      Decomposable microcapsules with tunable permeability, loading, and release properties—with potential applications as chemical reservoirs and for controlled drug release—have been fabricated by assembly of weak polyelectrolytes on melamine formaldehyde templates followed by removal of the cores at low pH by precise control of the time of acid treatment. The Figure shows capsules before (left) and after (right) treatment with 0.1 M HCl.

    17. Templated Nanowire Assembly on the Surface of a Patterned Nanosphere (pages 933–935)

      L. Nagle and D. Fitzmaurice

      Article first published online: 2 JUN 2003 | DOI: 10.1002/adma.200304533

      The deposition of a single gold nanoparticle on a silica nanosphere (see Figure, left) is effected using a nanoporous membrane as template. These findings are significant because they offer the prospect of assembling novel asymmetric nanoscale architectures. In support of this assertion, the assembly of a gold nanowire at the surface of the patterned nanosphere (Figure, right) is demonstrated.

    18. Large-Scale Synthesis of Ultralong Bi2S3 Nanoribbons via a Solvothermal Process (pages 936–940)

      Z. Liu, S. Peng, Q. Xie, Z. Hu, Y. Yang, S. Zhang and Y. Qian

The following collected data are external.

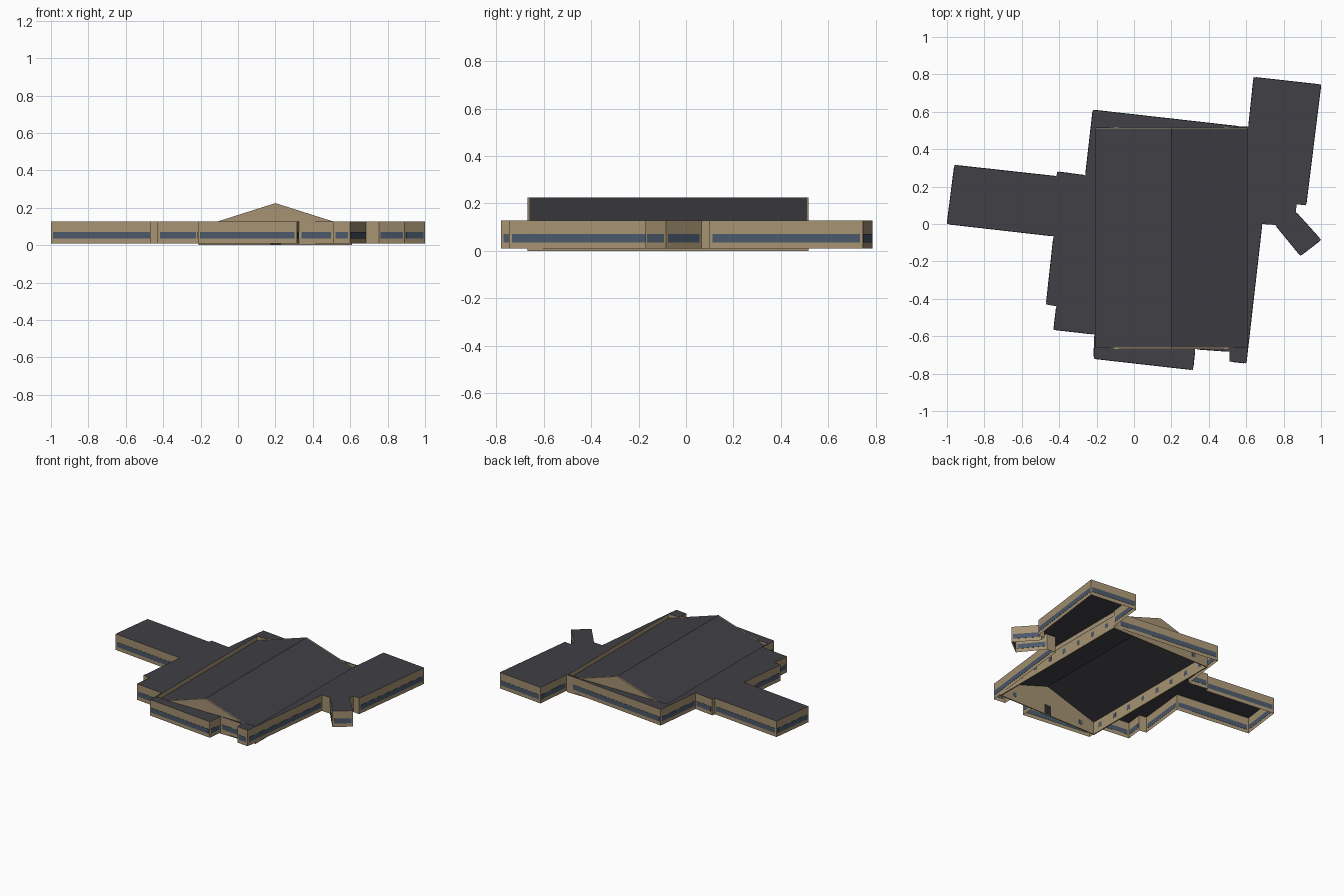
import bpy
import bmesh
from math import atan2
from mathutils import Matrix, Vector

cube = bpy.data.objects.get("Cube")
if cube:
    bpy.data.objects.remove(cube)


def material(name, color):
    m = bpy.data.materials.new(name)
    m.use_nodes = True
    m.diffuse_color = (*color, 1)
    bsdf = next(n for n in m.node_tree.nodes if n.type == 'BSDF_PRINCIPLED')
    bsdf.inputs["Base Color"].default_value = (*color, 1)
    return m


BEIGE = material("beige_wall", (0.38, 0.29, 0.17))
SLATE = material("dark_roof", (0.052, 0.05, 0.058))
GLASS = material("blue_grey_glass", (0.07, 0.098, 0.145))
DARK = material("dark_door", (0.03, 0.027, 0.025))


def finish(name, bm, *mats):
    mesh = bpy.data.meshes.new(name)
    bm.normal_update()
    bm.to_mesh(mesh)
    bm.free()
    for m in mats:
        mesh.materials.append(m)
    obj = bpy.data.objects.new(name, mesh)
    bpy.context.scene.collection.objects.link(obj)
    return obj


def add_box(bm, center, size, angle=0):
    mat = (Matrix.Translation(center) @ Matrix.Rotation(angle, 4, 'Z')
           @ Matrix.Diagonal((*size, 1)))
    bmesh.ops.create_cube(bm, size=1, matrix=mat)


def add_prism(bm, profile, y0, y1):
    # Extrude an x-z profile along y
    face = bm.faces.new([bm.verts.new((x, y0, z)) for x, z in profile])
    ext = bmesh.ops.extrude_face_region(bm, geom=[face])["geom"]
    bmesh.ops.translate(bm, vec=(0, y1 - y0, 0),
                        verts=[v for v in ext if isinstance(v, bmesh.types.BMVert)])
    bmesh.ops.recalc_face_normals(bm, faces=bm.faces)


# Flat-roofed wings: outline with an opening for the gabled hall
BASE, TOP = 0.01, 0.128
outline = [(-0.96, 0.315), (-1, 0), (-0.43, -0.065), (-0.47, -0.43), (-0.415, -0.44),
           (-0.43, -0.565), (-0.212, -0.59), (-0.215, -0.72), (0.315, -0.78),
           (0.327, -0.669), (0.51, -0.682), (0.51, -0.735), (0.6, -0.745), (0.685, 0),
           (0.755, -0.005), (0.89, -0.17), (1, -0.085), (0.865, 0.065), (0.87, 0.105),
           (0.92, 0.1), (1, 0.745), (0.64, 0.785), (0.612, 0.521), (0.57, 0.521),
           (-0.22, 0.61), (-0.26, 0.26), (-0.41, 0.28), (-0.415, 0.255)]
X0, X1, Y0, Y1 = -0.21, 0.61, -0.667, 0.517
opening = [(X0 + .005, Y0 + .007), (X1 - .005, Y0 + .007),
           (X1 - .005, Y1 - .005), (X0 + .005, Y1 - .005)]

bm = bmesh.new()
for loop in (outline, opening):
    vs = [bm.verts.new((x, y, TOP)) for x, y in loop]
    for a, b in zip(vs, vs[1:] + vs[:1]):
        bm.edges.new((a, b))
bmesh.ops.triangle_fill(bm, edges=bm.edges[:], use_beauty=True, normal=(0, 0, 1))
rim = [e for e in bm.edges if e.is_boundary]
ext = bmesh.ops.extrude_edge_only(bm, edges=rim)["geom"]
for v in ext:
    if isinstance(v, bmesh.types.BMVert):
        v.co.z = BASE
bmesh.ops.recalc_face_normals(bm, faces=bm.faces)
bm.normal_update()
if sum(f.normal.z for f in bm.faces) < 0:
    bmesh.ops.reverse_faces(bm, faces=bm.faces)
for f in bm.faces:
    f.material_index = 1 if abs(f.normal.z) > 0.5 else 0
finish("flat_wings", bm, BEIGE, SLATE)

# Ribbon windows on every long outer wall
bm = bmesh.new()
for p, q in zip(outline, outline[1:] + outline[:1]):
    a, b = Vector(p), Vector(q)
    d = b - a
    if d.length > 0.08:
        mid = (a + b) / 2
        add_box(bm, (mid.x, mid.y, 0.054), (d.length - 0.024, 0.003, 0.035), atan2(d.y, d.x))
finish("ribbon_windows", bm, GLASS)

# Gabled hall: side walls, gable ends, roof
MID, EAVE, RIDGE = (X0 + X1) / 2, 0.095, 0.225
bm = bmesh.new()
for x in (X0 + .004, X1 - .004):
    add_box(bm, (x, (Y0 + Y1) / 2, EAVE / 2), (0.008, Y1 - Y0 - 0.014, EAVE))
finish("hall_side_walls", bm, BEIGE)

gable = [(X0, 0), (X1, 0), (X1, EAVE), (MID, RIDGE), (X0, EAVE)]
for name, y in (("front_gable", Y0), ("back_gable", Y1 - .007)):
    bm = bmesh.new()
    add_prism(bm, gable, y, y + 0.007)
    finish(name, bm, BEIGE)

bm = bmesh.new()
t = 0.006
add_prism(bm, [(X0, EAVE), (MID, RIDGE), (X1, EAVE), (X1, EAVE - t), (MID, RIDGE - t),
               (X0, EAVE - t)], Y0 + .007, Y1 - .007)
finish("hall_roof", bm, SLATE)

# Small hall windows, visible on both faces of the walls
bm = bmesh.new()
for i in range(8):
    y = Y0 + (Y1 - Y0) * (i + 0.5) / 8
    for x in (X0 + .004, X1 - .004):
        add_box(bm, (x, y, 0.05), (0.0095, 0.03, 0.032))
for y in (Y0 + .0035, Y1 - .0035):
    for dx in (-0.29, 0.29):
        add_box(bm, (MID + dx, y, 0.05), (0.03, 0.0085, 0.032))
finish("hall_windows", bm, GLASS)

# Front door
bm = bmesh.new()
add_box(bm, (MID, Y0 + .0035, 0.04), (0.06, 0.0085, 0.07))
finish("front_door", bm, DARK)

      Article first published online: 2 JUN 2003 | DOI: 10.1002/adma.200304693

      Ultralong Bi2S3 nanoribbons have been synthesized by a solvothermal process, using a mixture of aqueous NaOH solution and glycerol as the solvent. These nanoribbons (see Figure) are 50–300 nm wide, 20–80 nm thick, and up to several millimeters long, and the initial formation of the precursor polycrystalline NaBiS2 phase is crucial to their formation. The nucleation and growth process was interpreted as a solid–solution–solid transformation.

    19. Tunable and Latchable Liquid Microlens with Photopolymerizable Components (pages 940–943)

      S. Yang, T.N. Krupenkin, P. Mach and E.A. Chandross

      Article first published online: 2 JUN 2003 | DOI: 10.1002/adma.200304745

      A novel liquid microlens with photopolymerizable components is described (see Figure). When the lens is in liquid form, both its position and curvature can be reversibly tuned through electrowetting. After the liquid microlens is precisely aligned on the substrate, it is exposed to UV light to initiate polymerization and thus lock its position and shape.